For maximum safety the propane storage tanks are being buried and encased in concrete mounds, which will serve as a barricade and protect the tanks in any type of hazardous situation, such as a hurricane or earthquake. The distance from the outer wall of the mound to the Authority’s property line is 70 feet, and the distance from the wall to the nearest storage tank inside the mound is 36 feet, bringing the total distance to 106 feet, well above the minimum safety distance. Furthermore, there is an additional 20 feet from WAPA’s property line to the nearest building.
The St. Croix facility will also be equipped with gas monitoring and leak detection systems so that if a leak or breach occurs it will be identified and stopped immediately. The project engineers and designers also commissioned an independent “Fire Risk Assessment and Hazardous Area Classification” study, to help guide design of the propane tank storage facilities safety features. All of the recommendations from this study are being implemented.
WAPA’s propane conversion projects on St. Croix and St. Thomas are an important improvement for the USVI. The new facilities will help WAPA lower power bills for all residents, provide reliable power and help keep the community safe.

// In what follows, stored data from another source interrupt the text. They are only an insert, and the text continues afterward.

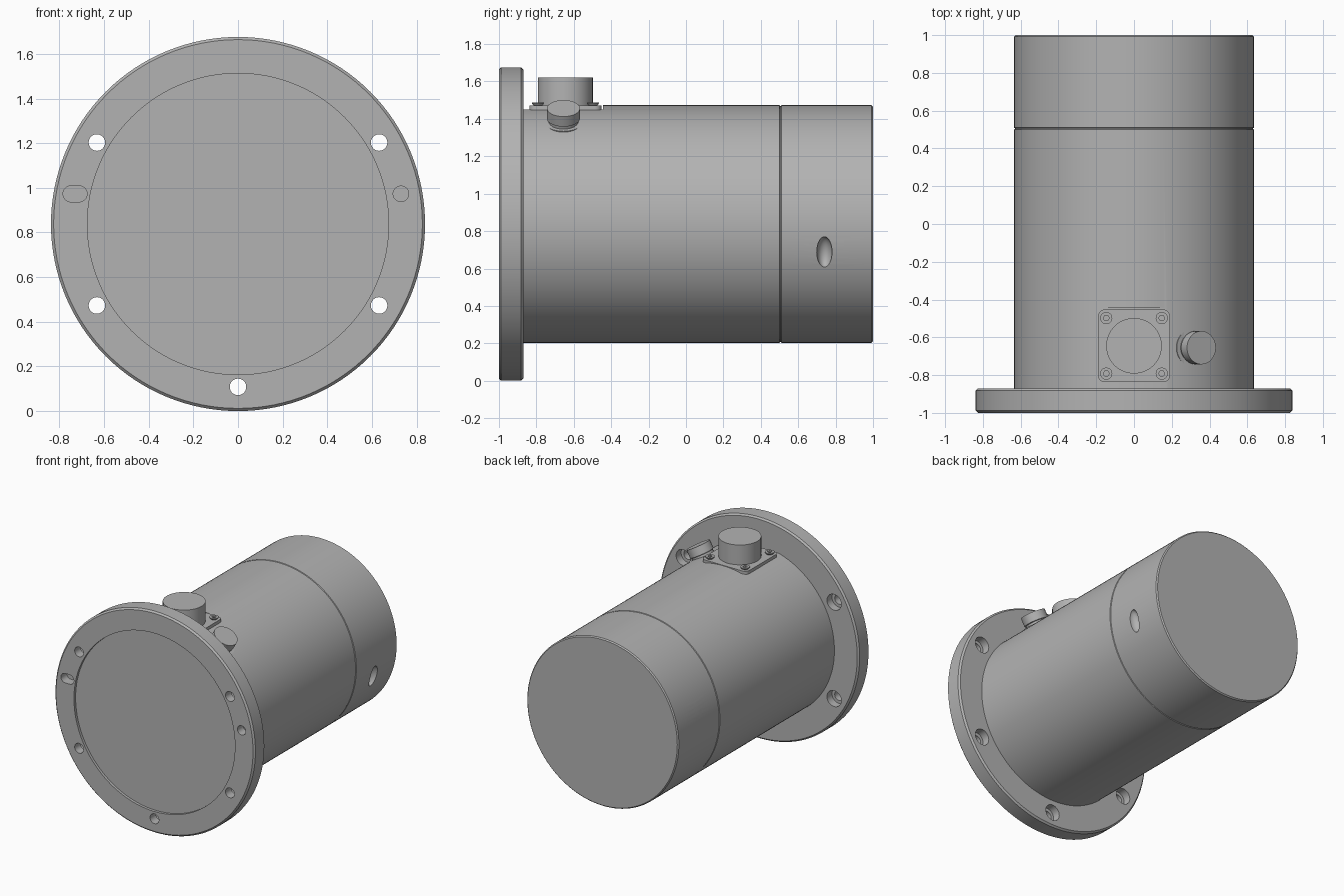
import bpy, bmesh
from math import radians, sin, cos, pi
from mathutils import Matrix, Vector

cube = bpy.data.objects.get("Cube")
if cube:
    bpy.data.objects.remove(cube, do_unlink=True)

AXIS = 0.838          # height of the housing axis
GREY = (0.45, 0.45, 0.45, 1)
metal = bpy.data.materials.new("satin grey metal")
metal.diffuse_color = GREY
metal.use_nodes = True
metal.node_tree.nodes["Principled BSDF"].inputs["Base Color"].default_value = GREY


def make(name, bm):
    bmesh.ops.recalc_face_normals(bm, faces=bm.faces)
    mesh = bpy.data.meshes.new(name)
    bm.to_mesh(mesh)
    bm.free()
    mesh.materials.append(metal)
    obj = bpy.data.objects.new(name, mesh)
    bpy.context.collection.objects.link(obj)
    return obj


def lathe(name, profile, loc=(0, 0, 0), axis=(0, 0, 1), sides=32):
    """Turn (radius, height) points around an axis; ends are capped."""
    bm = bmesh.new()
    rings = [[bm.verts.new((r * cos(2 * pi * i / sides), r * sin(2 * pi * i / sides), h))
              for i in range(sides)] for r, h in profile]
    for a, b in zip(rings, rings[1:]):
        for i in range(sides):
            j = (i + 1) % sides
            bm.faces.new((a[i], a[j], b[j], b[i]))
    bm.faces.new(rings[0])
    bm.faces.new(rings[-1])
    turn = Vector(axis).to_track_quat('Z', 'Y').to_matrix().to_4x4()
    bm.transform(Matrix.Translation(loc) @ turn)
    return make(name, bm)


def box(name, size, loc):
    bm = bmesh.new()
    bmesh.ops.create_cube(bm, size=1)
    bm.transform(Matrix.Translation(loc) @ Matrix.Diagonal((*size, 1)))
    return make(name, bm)


def activate(obj):
    bpy.ops.object.select_all(action='DESELECT')
    obj.select_set(True)
    bpy.context.view_layer.objects.active = obj


def cut(obj, cutter):
    activate(obj)
    mod = obj.modifiers.new("cut", 'BOOLEAN')
    mod.operation, mod.solver, mod.object = 'DIFFERENCE', 'EXACT', cutter
    bpy.ops.object.modifier_apply(modifier=mod.name)
    bpy.data.objects.remove(cutter, do_unlink=True)


def smooth(obj):
    activate(obj)
    bpy.ops.object.shade_smooth_by_angle(angle=radians(25))


BACK = (0, 1, 0)

# Mounting flange with a shallow front recess and chamfered rim
flange = lathe("mounting_flange", [
    (0.675, -0.98), (0.675, -1), (0.826, -1), (0.838, -0.988),
    (0.838, -0.882), (0.826, -0.87)], (0, 0, AXIS), BACK, 128)

# Counterbored bolt holes
for angle in (-90, -30, 30, 150, 210):
    a = radians(angle)
    cut(flange, lathe("bolt_cutter", [(0.037, -1.1), (0.037, -0.93), (0.06, -0.93), (0.06, -0.8)],
                      (0.73 * cos(a), 0, AXIS + 0.73 * sin(a)), BACK))

# Blind dowel hole and dowel slot
cut(flange, lathe("dowel_cutter", [(0.035, -1.1), (0.035, -0.93)], (0.73, 0, AXIS + 0.135), BACK))
slot = lathe("slot_cutter", [(0.036, -1.1), (0.036, -0.93)], (-0.73, 0, AXIS + 0.135), BACK)
for v in slot.data.vertices:
    if abs(v.co.x + 0.73) > 0.001:
        v.co.x += 0.018 if v.co.x > -0.73 else -0.018
cut(flange, slot)

# Cylindrical housing with a joint groove and chamfered rear edge
housing = lathe("housing", [
    (0.635, -0.9), (0.635, 0.5), (0.63, 0.503), (0.63, 0.507), (0.635, 0.51),
    (0.635, 0.992), (0.627, 1)], (0, 0, AXIS), BACK, 128)

# Milled flat under the connector
cut(housing, box("flat_cutter", (0.6, 0.425, 0.2), (0, -0.6575, 1.55)))

# Oval dimples on opposite sides
for turn in (13.7, 193.7):
    bm = bmesh.new()
    bmesh.ops.create_uvsphere(bm, u_segments=32, v_segments=16, radius=1)
    bm.transform(Matrix.Translation((0, 0.74, AXIS)) @ Matrix.Rotation(radians(turn), 4, 'Y')
                 @ Matrix.Translation((0.635, 0, 0)) @ Matrix.Diagonal((0.05, 0.041, 0.084, 1)))
    cut(housing, make("dimple_cutter", bm))

# Connector plate with rounded corners
CY = -0.645
plate = box("connector_plate", (0.38, 0.385, 0.024), (0, CY, 1.46))
bm = bmesh.new()
bm.from_mesh(plate.data)
corners = [e for e in bm.edges if abs(e.verts[0].co.z - e.verts[1].co.z) > 0.01]
bmesh.ops.bevel(bm, geom=corners, offset=0.035, segments=6, profile=0.5, affect='EDGES')
bm.to_mesh(plate.data)
bm.free()

# Connector barrel
barrel = lathe("connector_barrel", [(0.147, 1.46), (0.147, 1.622)], (0, CY, 0), sides=64)

# Four countersunk screws with hex sockets
screws = []
for sx in (-1, 1):
    for sy in (-1, 1):
        at = (0.147 * sx, CY + 0.147 * sy, 0)
        screw = lathe("plate_screw", [(0.018, 1.465), (0.032, 1.482), (0.032, 1.487)], at)
        cut(screw, lathe("hex_cutter", [(0.016, 1.472), (0.016, 1.55)], at, sides=6))
        screws.append(screw)

# Tilted side plug with its seat
tilt = (sin(radians(30)), 0, cos(radians(30)))
base = (0, -0.655, AXIS)
seat = lathe("plug_seat", [(0.103, 0.58), (0.103, 0.632)], base, tilt, 48)
plug = lathe("side_plug", [(0.08, 0.6), (0.08, 0.648), (0.088, 0.652), (0.088, 0.714)],
             base, tilt, 48)

for part in (flange, housing, plate, barrel, seat, plug, *screws):
    smooth(part)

The USVI Water and Power Authority (WAPA) project to use propane as the primary fuel for power generation is making great progress. The use of propone instead of fuel oil, which is linked to the global price of crude oil, will result in significant savings for customers, as well as environmental benefits for the community. Even with recently falling crude oil prices the conversion to propane will still bring significant savings to the USVI.

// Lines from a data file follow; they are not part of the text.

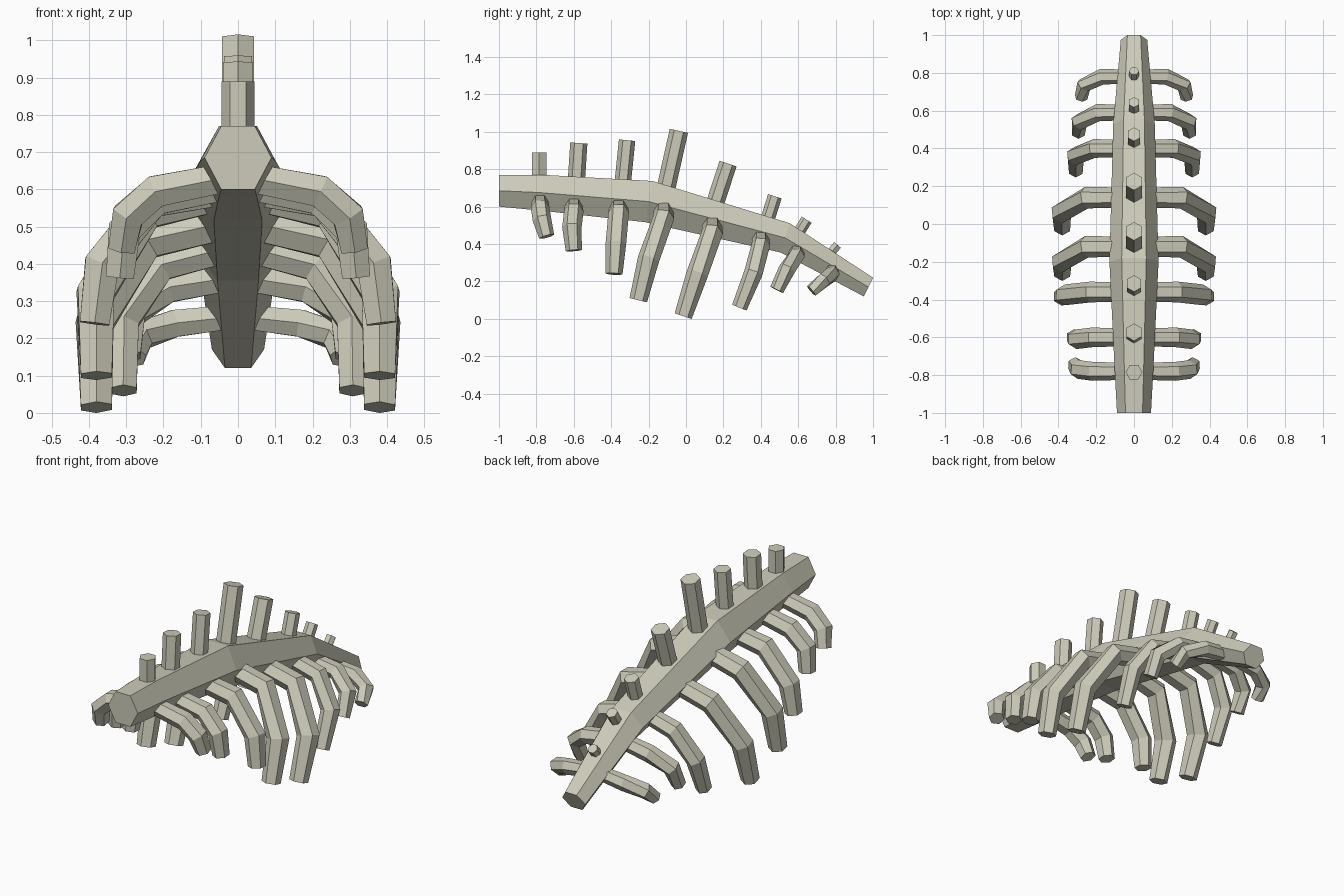
import bpy, bmesh
from math import cos, sin, pi
from mathutils import Vector

cube = bpy.data.objects.get("Cube")
if cube:
    bpy.data.objects.remove(cube, do_unlink=True)

bone = bpy.data.materials.new("bone")
bone.use_nodes = True
colour = (0.61, 0.60, 0.49, 1)
bone.diffuse_color = colour
bone.node_tree.nodes["Principled BSDF"].inputs["Base Color"].default_value = colour


def make_object(name, rings, mirror=False):
    """Skin a list of six-point rings into a capped solid."""
    bm = bmesh.new()
    loops = [[bm.verts.new(p) for p in ring] for ring in rings]
    for a, b in zip(loops, loops[1:]):
        for i in range(6):
            j = (i + 1) % 6
            bm.faces.new((a[i], a[j], b[j], b[i]))
    bm.faces.new(loops[0])
    bm.faces.new(loops[-1])
    bmesh.ops.recalc_face_normals(bm, faces=bm.faces)
    mesh = bpy.data.meshes.new(name)
    bm.to_mesh(mesh)
    bm.free()
    mesh.materials.append(bone)
    obj = bpy.data.objects.new(name, mesh)
    bpy.context.collection.objects.link(obj)
    if mirror:
        obj.modifiers.new("mirror", 'MIRROR')
    return obj


def tube(name, path, radii, phase=0.0, mirror=False):
    """Hexagonal tube whose rings bisect the bends of the path."""
    path = [Vector(p) for p in path]
    rings = []
    for k, p in enumerate(path):
        before = (p - path[k - 1]).normalized() if k else Vector()
        after = (path[k + 1] - p).normalized() if k < len(path) - 1 else Vector()
        t = (before + after).normalized()
        u = (Vector((0, 1, 0)) - t * t.y).normalized()
        v = t.cross(u)
        rings.append([p + radii[k] * (u * cos(a) + v * sin(a))
                      for a in (phase + i * pi / 3 for i in range(6))])
    return make_object(name, rings, mirror)


# Backbone: y, z, half width, half height, lean of each ring
backbone = [(-1, .685, .09, .085, 0), (-.78, .675, .102, .095, .01),
            (-.2, .627, .13, .11, .02), (.53, .433, .11, .078, .025),
            (.975, .17, .07, .05, .025)]
rings = []
for y, z, w, h, lean in backbone:
    rings.append([(w * cos(i * pi / 3), y + lean * sin(i * pi / 3) / sin(pi / 3),
                   z + h * sin(i * pi / 3) / sin(pi / 3)) for i in range(6)])
make_object("backbone", rings)

# Ribs, front to back: radius, then root y, z / shoulder x, z / elbow x, y, z / tip x, y, z
ribs = [
    (.050, (-.78, .63), (.22, .595), (.295, -.77, .53), (.312, -.745, .44)),
    (.052, (-.60, .61), (.22, .575), (.305, -.61, .49), (.317, -.60, .365)),
    (.055, (-.36, .60), (.23, .57), (.365, -.375, .40), (.385, -.385, .24)),
    (.058, (-.12, .59), (.25, .54), (.383, -.20, .32), (.38, -.255, .10)),
    (.058, (.14, .51), (.25, .46), (.385, .06, .24), (.38, -.015, .015)),
    (.050, (.40, .44), (.21, .395), (.31, .36, .245), (.308, .285, .06)),
    (.046, (.59, .36), (.19, .335), (.29, .54, .265), (.295, .485, .155)),
    (.042, (.78, .255), (.17, .24), (.265, .735, .205), (.28, .67, .15)),
]
for n, (r, root, shoulder, elbow, tip) in enumerate(ribs, 1):
    path = [(.04, root[0], root[1]),
            (shoulder[0], root[0], shoulder[1]), elbow, tip]
    tube(f"rib_pair_{n}", path, [r * .9, r, r, r * .83], mirror=True)

# Upright spikes along the back: base y, z / top y, z / radius
spikes = [(-.785, .70, -.785, .89, .044), (-.59, .68, -.573, .94, .046),
          (-.345, .66, -.315, .955, .044), (-.12, .64, -.038, 1.005, .05),
          (.13, .54, .225, .83, .048), (.41, .45, .475, .655, .038),
          (.57, .41, .645, .53, .031), (.73, .30, .81, .395, .027)]
for n, (y0, z0, y1, z1, r) in enumerate(spikes, 1):
    tube(f"back_spike_{n}", [(0, y0, z0), (0, y1, z1)], [r, r],
         phase=pi / 6 if n in (1, 8) else 0)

WAPA’s propane supply is linked to the Monte Belvieu, TX propane spot price index which was $0.88 per gallon on October 20, 2014. Current and historical Mont Belvieu prices can be found here. WAPA will pay the price at Mont Belvieu plus transportation and delivery costs. Accounting for all costs, including the costs of the project, Propane is still more affordable than fuel oil.
However, WAPA’s project will give the USVI flexibility because the plants will maintain the ability to use fuel oil if that fuel becomes more economic compared to propane. As we know the price of fuel oil can fluctuate dramatically because it is linked to crude oil prices that are susceptible to extreme price volatility from factors such as weather-related incidents, geopolitical events or global macro-economic trends. For example, in 2008, the price of crude oil reached a record high of $145 in July and subsequently dropped to $30 a barrel in December. While the current crude oil price stands at around $85 a barrel, fluctuating prices brings a great deal of uncertainty to energy suppliers, which translates into higher energy costs for residents and small businesses.

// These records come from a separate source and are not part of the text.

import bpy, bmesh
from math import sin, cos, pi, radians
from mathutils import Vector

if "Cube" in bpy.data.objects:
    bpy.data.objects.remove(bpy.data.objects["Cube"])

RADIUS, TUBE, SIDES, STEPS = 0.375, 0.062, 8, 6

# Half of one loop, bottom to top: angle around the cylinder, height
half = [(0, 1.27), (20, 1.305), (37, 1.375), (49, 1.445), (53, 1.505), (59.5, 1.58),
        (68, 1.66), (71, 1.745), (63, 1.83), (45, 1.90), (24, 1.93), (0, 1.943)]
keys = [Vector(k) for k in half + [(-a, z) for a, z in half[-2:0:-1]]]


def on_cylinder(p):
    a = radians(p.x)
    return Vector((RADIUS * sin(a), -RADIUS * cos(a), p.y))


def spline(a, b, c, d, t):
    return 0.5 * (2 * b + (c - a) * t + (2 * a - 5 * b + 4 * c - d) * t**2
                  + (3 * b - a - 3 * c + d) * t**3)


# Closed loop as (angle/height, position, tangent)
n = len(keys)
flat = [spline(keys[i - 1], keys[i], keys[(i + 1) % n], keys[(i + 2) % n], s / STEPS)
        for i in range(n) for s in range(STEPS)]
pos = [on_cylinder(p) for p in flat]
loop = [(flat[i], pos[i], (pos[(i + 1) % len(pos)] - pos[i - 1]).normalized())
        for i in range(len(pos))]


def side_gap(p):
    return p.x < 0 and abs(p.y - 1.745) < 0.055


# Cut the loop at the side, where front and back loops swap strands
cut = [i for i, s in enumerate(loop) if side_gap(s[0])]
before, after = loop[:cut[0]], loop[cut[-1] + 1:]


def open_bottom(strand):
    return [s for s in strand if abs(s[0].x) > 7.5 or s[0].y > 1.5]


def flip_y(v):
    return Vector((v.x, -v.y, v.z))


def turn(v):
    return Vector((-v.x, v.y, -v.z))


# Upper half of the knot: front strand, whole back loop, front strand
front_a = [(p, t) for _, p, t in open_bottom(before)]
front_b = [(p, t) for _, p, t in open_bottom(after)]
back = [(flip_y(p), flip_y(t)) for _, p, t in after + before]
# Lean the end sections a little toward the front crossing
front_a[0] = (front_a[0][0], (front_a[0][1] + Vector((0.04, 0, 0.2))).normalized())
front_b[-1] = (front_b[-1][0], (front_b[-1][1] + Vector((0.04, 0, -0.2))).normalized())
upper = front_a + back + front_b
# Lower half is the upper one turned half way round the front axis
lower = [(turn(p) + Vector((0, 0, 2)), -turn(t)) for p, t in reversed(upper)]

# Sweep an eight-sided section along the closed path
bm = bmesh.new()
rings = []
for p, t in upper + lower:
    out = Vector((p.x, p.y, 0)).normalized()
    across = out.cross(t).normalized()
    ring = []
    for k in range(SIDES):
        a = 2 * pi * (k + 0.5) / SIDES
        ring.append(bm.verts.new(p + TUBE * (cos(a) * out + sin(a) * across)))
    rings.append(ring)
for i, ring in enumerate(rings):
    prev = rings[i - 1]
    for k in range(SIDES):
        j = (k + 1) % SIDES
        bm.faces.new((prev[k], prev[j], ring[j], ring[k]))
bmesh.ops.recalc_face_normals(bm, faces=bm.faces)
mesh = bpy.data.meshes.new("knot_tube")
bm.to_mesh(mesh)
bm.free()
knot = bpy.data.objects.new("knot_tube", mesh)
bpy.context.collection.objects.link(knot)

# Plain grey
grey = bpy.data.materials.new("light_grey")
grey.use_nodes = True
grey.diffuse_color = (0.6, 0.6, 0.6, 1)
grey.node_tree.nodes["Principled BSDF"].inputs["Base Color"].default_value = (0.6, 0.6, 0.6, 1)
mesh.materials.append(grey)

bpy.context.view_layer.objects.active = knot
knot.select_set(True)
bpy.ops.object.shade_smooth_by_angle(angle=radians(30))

For now we expect propane to remain the clear fuel of choice for the USVI because of the cost savings it will provide to customers. However, WAPA is constantly monitoring energy markets and we will have the ability to make changes if needed.